BEGIN

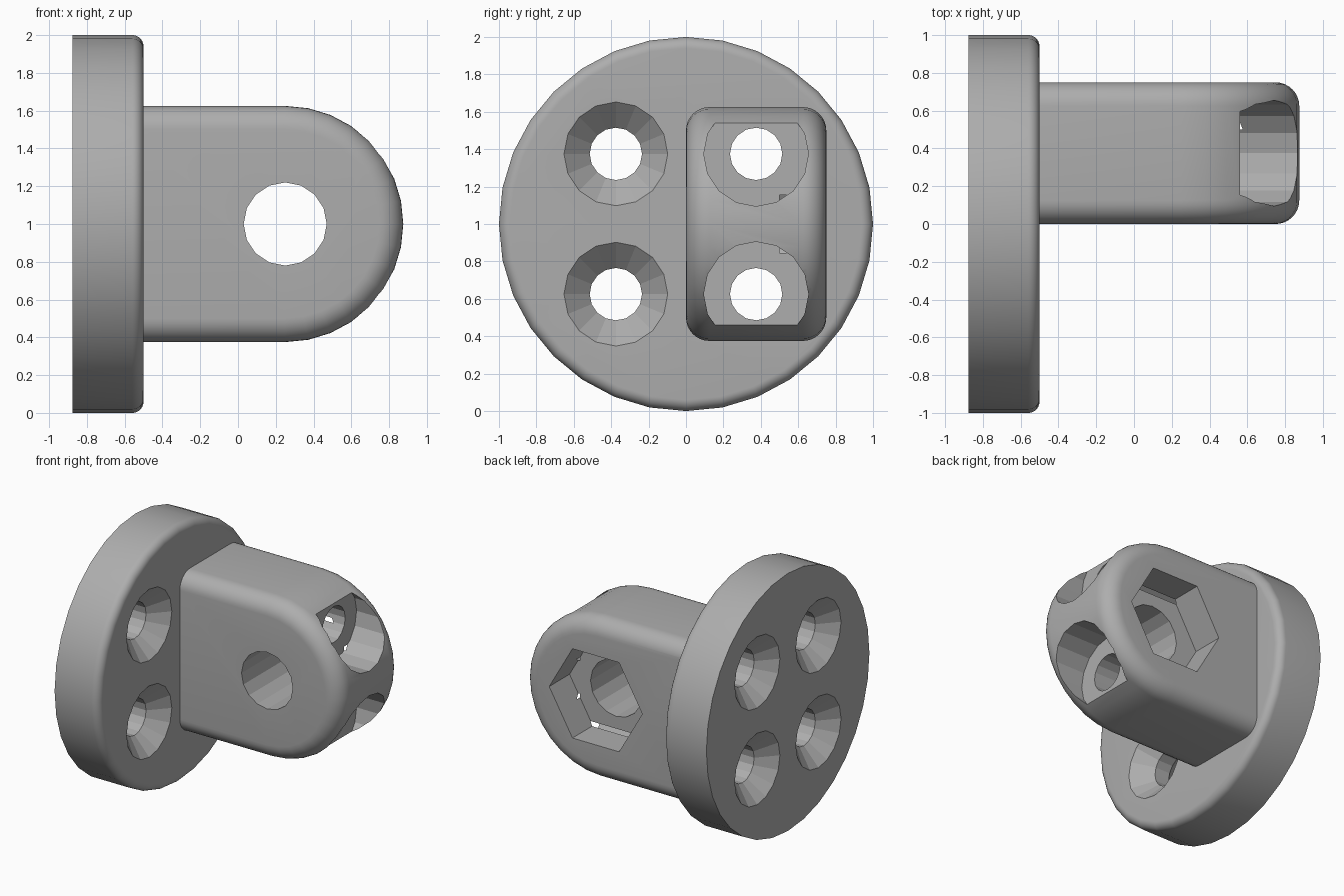
import bpy, bmesh, math
from mathutils import Matrix, Vector

if "Cube" in bpy.data.objects:
    bpy.data.objects.remove(bpy.data.objects["Cube"])

grey = bpy.data.materials.new("plain grey")
grey.diffuse_color = (0.42, 0.42, 0.42, 1)
grey.use_nodes = True
grey.node_tree.nodes["Principled BSDF"].inputs["Base Color"].default_value = grey.diffuse_color


def make(name, bm):
    bmesh.ops.recalc_face_normals(bm, faces=bm.faces)
    me = bpy.data.meshes.new(name)
    bm.to_mesh(me)
    bm.free()
    ob = bpy.data.objects.new(name, me)
    bpy.context.collection.objects.link(ob)
    me.materials.append(grey)
    return ob


def turned(name, profile, sides, y=0.0, z=1.0):
    """Solid turned round an axis parallel to x; profile is (x, radius)."""
    bm = bmesh.new()
    rings = []
    for x, r in profile:
        rings.append([bm.verts.new((x, y + r * math.sin(2 * math.pi * i / sides),
                                    z + r * math.cos(2 * math.pi * i / sides)))
                      for i in range(sides)])
    for a, b in zip(rings, rings[1:]):
        for i in range(sides):
            j = (i + 1) % sides
            bm.faces.new((a[i], a[j], b[j], b[i]))
    bm.faces.new(rings[0])
    bm.faces.new(rings[-1])
    return make(name, bm)


def prism(name, outline, y0, y1):
    """Outline of (x, z) points extruded along y."""
    bm = bmesh.new()
    lo = [bm.verts.new((x, y0, z)) for x, z in outline]
    hi = [bm.verts.new((x, y1, z)) for x, z in outline]
    bm.faces.new(lo)
    bm.faces.new(hi)
    n = len(outline)
    for i in range(n):
        j = (i + 1) % n
        bm.faces.new((lo[i], lo[j], hi[j], hi[i]))
    return make(name, bm)


def polygon(x, z, r, n):
    return [(x + r * math.cos(2 * math.pi * i / n),
             z + r * math.sin(2 * math.pi * i / n)) for i in range(n)]


def apply_boolean(target, other, operation):
    mod = target.modifiers.new("boolean", 'BOOLEAN')
    mod.operation = operation
    mod.solver = 'EXACT'
    mod.object = other
    bpy.context.view_layer.objects.active = target
    bpy.ops.object.modifier_apply(modifier=mod.name)
    bpy.data.objects.remove(other)


# Round base flange with a rounded front rim
rim = 0.06
rim_profile = [(-0.5 - rim + rim * math.sin(math.radians(a)),
                1 - rim + rim * math.cos(math.radians(a))) for a in range(0, 91, 10)]
bracket = turned("mounting_bracket", [(-0.875, 1.0)] + rim_profile, 32)

# Lug with a half-round end, all side edges rounded over
arc = [(0.25 + 0.625 * math.cos(math.radians(a)), 1 + 0.625 * math.sin(math.radians(a)))
       for a in [-90 + 11.25 * i for i in range(17)]]
lug = prism("lug", [(-0.7, 1.625), (-0.7, 0.375)] + arc, 0.0, 0.75)
bm = bmesh.new()
bm.from_mesh(lug.data)
side_edges = [e for e in bm.edges if abs(e.verts[0].co.y - e.verts[1].co.y) < 0.01]
bmesh.ops.bevel(bm, geom=side_edges, offset=0.125, segments=8, profile=0.5,
                affect='EDGES', clamp_overlap=True)
bm.to_mesh(lug.data)
bm.free()
apply_boolean(bracket, lug, 'UNION')

# Four screw holes: open ones countersunk both sides, lug ones with access bores
for z in (0.625, 1.375):
    open_hole = [(-0.9, 0.305), (-0.75, 0.14), (-0.625, 0.14), (-0.475, 0.305)]
    lug_hole = [(-0.9, 0.305), (-0.75, 0.14), (0.56, 0.14), (0.56, 0.28), (1.0, 0.28)]
    apply_boolean(bracket, turned("open_hole", open_hole, 16, -0.375, z), 'DIFFERENCE')
    apply_boolean(bracket, turned("lug_hole", lug_hole, 16, 0.375, z), 'DIFFERENCE')

# Cross hole through the lug and hexagonal nut pocket at the back
apply_boolean(bracket, prism("cross_hole", polygon(0.25, 1, 0.22, 16), -0.1, 0.9), 'DIFFERENCE')
apply_boolean(bracket, prism("nut_pocket", polygon(0.25, 1, 0.4, 6), 0.5, 0.9), 'DIFFERENCE')

# Smooth rounded edges, crisp facets in the holes
bpy.ops.object.select_all(action='DESELECT')
bracket.select_set(True)
bpy.context.view_layer.objects.active = bracket
bpy.ops.object.shade_smooth_by_angle(angle=math.radians(14))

END

ABOUT THIS TASK = Leave out the pictures, then repeat the listing above exactly from its first line to the line with "for i in range(sides)])", inclusive.

RESULT OF THE TASK =
import bpy, bmesh, math
from mathutils import Matrix, Vector

if "Cube" in bpy.data.objects:
    bpy.data.objects.remove(bpy.data.objects["Cube"])

grey = bpy.data.materials.new("plain grey")
grey.diffuse_color = (0.42, 0.42, 0.42, 1)
grey.use_nodes = True
grey.node_tree.nodes["Principled BSDF"].inputs["Base Color"].default_value = grey.diffuse_color


def make(name, bm):
    bmesh.ops.recalc_face_normals(bm, faces=bm.faces)
    me = bpy.data.meshes.new(name)
    bm.to_mesh(me)
    bm.free()
    ob = bpy.data.objects.new(name, me)
    bpy.context.collection.objects.link(ob)
    me.materials.append(grey)
    return ob


def turned(name, profile, sides, y=0.0, z=1.0):
    """Solid turned round an axis parallel to x; profile is (x, radius)."""
    bm = bmesh.new()
    rings = []
    for x, r in profile:
        rings.append([bm.verts.new((x, y + r * math.sin(2 * math.pi * i / sides),
                                    z + r * math.cos(2 * math.pi * i / sides)))
                      for i in range(sides)])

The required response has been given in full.